The world needs a people’s vaccine
The world needs a people’s vaccine for COVID-19 — one provided universally, and accessible to the entire world population. A patent-protected vaccine could ultimately exclude many people from being vaccinated and protected. Unfortunately, most projects to develop a COVID-19 vaccine currently underway expect to recoup costs, and profit substantially by exploiting the monopoly granted by globally recognized patents. A patent-protected vaccine will consequently be too expensive to provide for truly universal accessibility. By using alternative research and development frameworks instead, we can develop a COVID-19 vaccine that is compatible with universal access.
Universal access at a low price: making the formula available
In a recent and much more extensive article for the Boston Review, we show that it is possible to create sufficient incentives for vaccine development and provide for low-cost production and distribution. The easiest way to produce large amounts of a medicine and sell it at low cost is to make the formula freely available. That way any manufacturer in the world can produce it and compete with other manufacturers.
The world needs a people’s vaccine for COVID-19 — one provided universally, and accessible to the entire world population.

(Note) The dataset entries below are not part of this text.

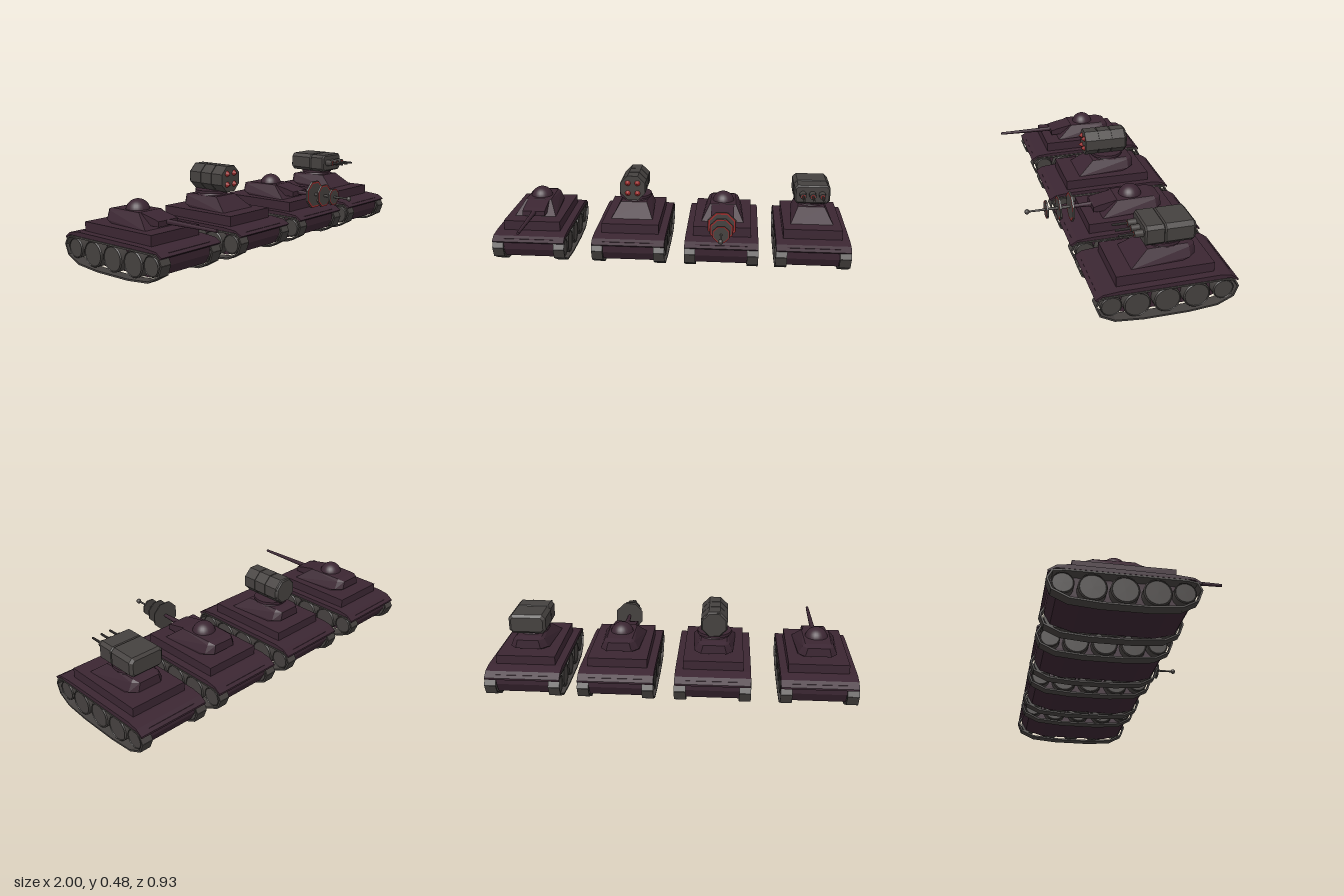
import * as THREE from 'three';
import { toCreasedNormals } from 'three/addons/utils/BufferGeometryUtils.js';
import { ConvexGeometry } from 'three/addons/geometries/ConvexGeometry.js';

const mat = (name, color) => {
  const m = new THREE.MeshStandardMaterial({ color });
  m.name = name;
  return m;
};
const plum = mat('plum armour', 0x3b2632);
const gray = mat('gunmetal', 0x45413f);
const red = mat('red accent', 0x9a2c2c);

const GUN_Y = 0.27;
const TURRET_Z = -0.13;

function add(parent, name, geo, material, x = 0, y = 0, z = 0) {
  const m = new THREE.Mesh(geo, material);
  m.name = name;
  m.position.set(x, y, z);
  parent.add(m);
  return m;
}

// Side profile of [z, y] points, extruded across x and centred
function sideExtrude(points, width) {
  const shape = new THREE.Shape(points.map(([z, y]) => new THREE.Vector2(z, y)));
  const g = new THREE.ExtrudeGeometry(shape, { depth: width, bevelEnabled: false });
  return g.rotateY(-Math.PI / 2).translate(width / 2, 0, 0);
}

// Cylinder or cone along z, from z0 (back) to z1 (front)
function rod(r0, r1, z0, z1, sides = 12) {
  const g = new THREE.CylinderGeometry(r1, r0, z1 - z0, sides, 1, false, Math.PI / sides);
  return toCreasedNormals(g.rotateX(Math.PI / 2).translate(0, 0, (z0 + z1) / 2), 0.7);
}

// Running gear
const TRACK = [[0.258, 0.112], [0.238, 0.058], [0.164, 0.018], [0.02, 0.005], [-0.21, 0.005], [-0.357, 0.018],
  [-0.437, 0.056], [-0.459, 0.11], [-0.437, 0.15], [-0.38, 0.158], [0.19, 0.158], [0.24, 0.149]];
const WHEELS = [[0.181, 0.097, 0.054], [0.052, 0.086, 0.069], [-0.1, 0.086, 0.069], [-0.25, 0.086, 0.069], [-0.387, 0.097, 0.054]];

function wheelGeometry(r) {
  const profile = [[0, -0.025], [r, -0.025], [r, 0.02], [r * 0.92, 0.026], [r * 0.88, 0.022], [0, 0.022]];
  const g = new THREE.LatheGeometry(profile.map(p => new THREE.Vector2(...p)), 24);
  return toCreasedNormals(g.rotateZ(-Math.PI / 2), 0.5);
}

function runningGear(side) {
  const g = new THREE.Group();
  g.name = side > 0 ? 'leftTrack' : 'rightTrack';
  TRACK.forEach(([z, y], i) => {
    const [z2, y2] = TRACK[(i + 1) % TRACK.length];
    const len = Math.hypot(z2 - z, y2 - y);
    const link = add(g, 'trackLinks', new THREE.BoxGeometry(0.062, 0.009, len + 0.002), gray,
      side * 0.174, (y + y2) / 2, (z + z2) / 2);
    link.rotation.x = -Math.atan2(y2 - y, z2 - z);
  });
  for (const [z, y, r] of WHEELS) {
    const w = add(g, 'roadWheel', wheelGeometry(r), gray, side * 0.172, y, z);
    if (side < 0) w.rotation.y = Math.PI;
  }
  return g;
}

// Hull, deck and turret body shared by every vehicle
function baseTank(name, x) {
  const t = new THREE.Group();
  t.name = name;
  t.position.x = x;
  add(t, 'lowerHull', sideExtrude([[0.245, 0.165], [0.24, 0.1], [0.21, 0.05], [0.11, 0.02], [-0.3, 0.02],
    [-0.41, 0.055], [-0.44, 0.11], [-0.44, 0.165]], 0.288), plum);
  add(t, 'fenderDeck', sideExtrude([[0.263, 0.152], [0.225, 0.175], [0.14, 0.183], [-0.36, 0.188], [-0.42, 0.178],
    [-0.457, 0.152], [-0.457, 0.142], [-0.42, 0.164], [0.225, 0.164], [0.252, 0.143]], 0.408), plum);
  add(t, 'superstructure', new THREE.BoxGeometry(0.325, 0.06, 0.495), plum, 0, 0.207, -0.0975);
  t.add(runningGear(1), runningGear(-1));

  const corners = [
    [0.12, 0.235, 0.065], [0.105, 0.235, -0.2], [0.075, 0.235, -0.235],
    [0.105, 0.252, -0.24], [0.07, 0.252, -0.277], [0.085, 0.298, -0.24], [0.058, 0.3, -0.275],
    [0.075, 0.31, -0.03], [0.07, 0.31, -0.235],
  ];
  const pts = corners.flatMap(([a, b, c]) => [new THREE.Vector3(a, b, c), new THREE.Vector3(-a, b, c)]);
  add(t, 'turret', new ConvexGeometry(pts), plum);
  return t;
}

// Domed turret top with a gun mantlet
function addDome(t) {
  const dome = new THREE.SphereGeometry(0.064, 24, 10, 0, Math.PI * 2, 0, Math.PI / 2);
  add(t, 'cupolaDome', dome, plum, 0, 0.297, -0.12);
  add(t, 'mantlet', sideExtrude([[0.1, 0.252], [0.1, 0.28], [0.065, 0.29], [-0.03, 0.309], [-0.03, 0.252]], 0.13), plum);
}

// Turntable under a weapon pod
function addTurntable(t) {
  add(t, 'turntableNeck', new THREE.CylinderGeometry(0.08, 0.085, 0.014, 20), plum, 0, 0.315, TURRET_Z);
  add(t, 'turntable', new THREE.CylinderGeometry(0.095, 0.095, 0.016, 20), plum, 0, 0.329, TURRET_Z);
}

function cannonTank(x) {
  const t = baseTank('cannonTank', x);
  addDome(t);
  add(t, 'barrel', rod(0.014, 0.008, 0.09, 0.425), plum, 0, GUN_Y);
  return t;
}

function rocketTank(x) {
  const t = baseTank('rocketTank', x);
  addTurntable(t);
  const pod = new THREE.Group();
  pod.name = 'rocketPod';
  pod.position.y = 0.406;
  t.add(pod);
  add(pod, 'podCore', rod(0.074, 0.074, -0.235, 0, 8), gray);
  for (const [z0, z1] of [[-0.066, 0.01], [-0.145, -0.072], [-0.228, -0.151]])
    add(pod, 'podSection', rod(0.078, 0.078, z0, z1, 8), gray);
  add(pod, 'podTail', rod(0.068, 0.078, -0.242, -0.228, 8), gray);
  for (const sx of [-1, 1]) for (const sy of [-1, 1])
    add(pod, 'rocketTip', rod(0.018, 0.001, 0.008, 0.031, 10), red, sx * 0.028, sy * 0.03);
  return t;
}

function emitterTank(x) {
  const t = baseTank('emitterTank', x);
  addDome(t);
  add(t, 'emitterBase', rod(0.015, 0.009, 0.09, 0.21), plum, 0, GUN_Y);
  add(t, 'emitterRod', rod(0.009, 0.005, 0.2, 0.45), gray, 0, GUN_Y);
  add(t, 'emitterBall', new THREE.SphereGeometry(0.014, 16, 12), gray, 0, GUN_Y, 0.45);
  // Octagonal plates with a thin red rim on the front
  for (const [z, r] of [[0.212, 0.085], [0.277, 0.069], [0.345, 0.051]]) {
    add(t, 'emitterPlate', rod(r, r * 0.96, z - 0.005, z + 0.005, 8), gray, 0, GUN_Y);
    const rim = new THREE.RingGeometry(r * 0.84, r * 0.96, 8, 1, Math.PI / 8);
    add(t, 'emitterRim', rim, red, 0, GUN_Y, z + 0.006);
  }
  return t;
}

// Chamfered block along z
function podBlock(w, h, z0, z1, bevel) {
  const a = w / 2 - bevel, b = h / 2 - bevel, c = 0.012;
  const s = new THREE.Shape([[a, -b + c], [a, b - c], [a - c, b], [-a + c, b], [-a, b - c], [-a, -b + c],
    [-a + c, -b], [a - c, -b]].map(p => new THREE.Vector2(...p)));
  const g = new THREE.ExtrudeGeometry(s, { depth: z1 - z0 - 2 * bevel, bevelThickness: bevel, bevelSize: bevel, bevelSegments: 1 });
  return g.translate(0, 0, z0 + bevel);
}

function autocannonTank(x) {
  const t = baseTank('autocannonTank', x);
  addTurntable(t);
  add(t, 'gunHousingRear', podBlock(0.204, 0.108, -0.268, -0.102, 0.014), gray, 0, 0.389);
  add(t, 'gunHousingFront', podBlock(0.2, 0.106, -0.112, -0.01, 0.008), gray, 0, 0.389);
  for (const gx of [-0.054, 0, 0.054]) {
    add(t, 'gunSleeve', rod(0.02, 0.018, -0.015, 0.034), gray, gx, 0.391);
    add(t, 'gunSleeveRing', new THREE.RingGeometry(0.006, 0.012, 16), red, gx, 0.391, 0.035);
    add(t, 'gunBarrel', rod(0.007, 0.006, 0.03, 0.11, 10), gray, gx, 0.391);
  }
  return t;
}

export function createModel() {
  const model = new THREE.Group();
  model.name = 'tankSet';
  model.add(cannonTank(-0.795), rocketTank(-0.23), emitterTank(0.29), autocannonTank(0.795));
  return model;
}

Historically, the reason this has not been done with all medicines is the unfounded argument that making the formula freely available would necessarily discourage medical innovation. The argument is that without a significant profit incentive, of the kind made possible by patent protection, innovation would not take place.
We note that there are two alternative approaches that can bring about the development of a vaccine. The first, an ‘effort-based’ approach, pays the costs of any organizations that put good-faith efforts towards research and development. The second, an ‘outcome-based’ approach, rewards them for success in meeting specific benchmarks, up to and including a full-fledged vaccine. The effort-based approach enables firms and other institutional actors to participate in research and development without high-powered financial incentives for success. While the outcome-based approach does provide a high-powered incentive, it does not ensure that all who can contribute will be able to do so.
The outcome-based approach works if organized to provide rewards for achieving specific components of a solution. These may be shared among those making demonstrable contributions, with the largest rewards going to those who make the most important contributions or do so first.
The easiest way to produce large amounts of a medicine and sell it at low cost is to make the formula freely available.
Complex research and development projects are often organized this way. For instance, in the defense sector, these approaches have been used to advance robotics and other technologies. For COVID-19, a global initiative of this kind is needed, concentrating the billions of dollars already raised by governments to provide funds to support and reward research and development activities. Any resulting innovations should be made freely available to the public without any of the restrictions on producing and distributing the vaccine that would arise from assigning intellectual property rights. Indeed, any current intellectual property rights that limit the use of inputs employed to develop or produce a vaccine should also be suspended, as a way of accelerating progress toward a vaccine.
Differences from other approaches
The WHO’s COVAX initiative is adopting an Advanced Market Commitment (AMC) — in which an international body agrees to buy a quantity of a vaccine at a negotiated price — as a way of encouraging its development. This scheme does not challenge the presumed right of a vaccine developer to enjoy a temporary monopoly. Rather it sustains the holders of these ‘rights’ with public purchases. Since they participate voluntarily, they must be rewarded sufficiently at a rate greater than or equal to what they would receive if they were to stay out of the scheme. In addition to the higher expense of this initiative, it does not guarantee that a vaccine contracted in this way will be made available at an accessible price.
A vaccine, such as that for COVID-19, should be priced at the lowest cost possible. This can be best achieved by making the formula for it (or the formulae for them, as there may be more than one) available freely to manufacturers. Bringing a viable vaccine into being does not need to depend on granting monopoly rights. Instead, both public and private organizations engaged in research and development activity should be directly supported, and rewarded, with adequate resources from public sources with a clear understanding that no private monopolies can be claimed from these activities. The resources required to support such a global public research and development effort are sure to be small relative to the enormous benefit of a global people’s vaccine.
It is not too late to change course.
The views expressed in this piece are those of the author(s), and do not necessarily reflect the views of the Institute or the United Nations University, nor the programme/project donors.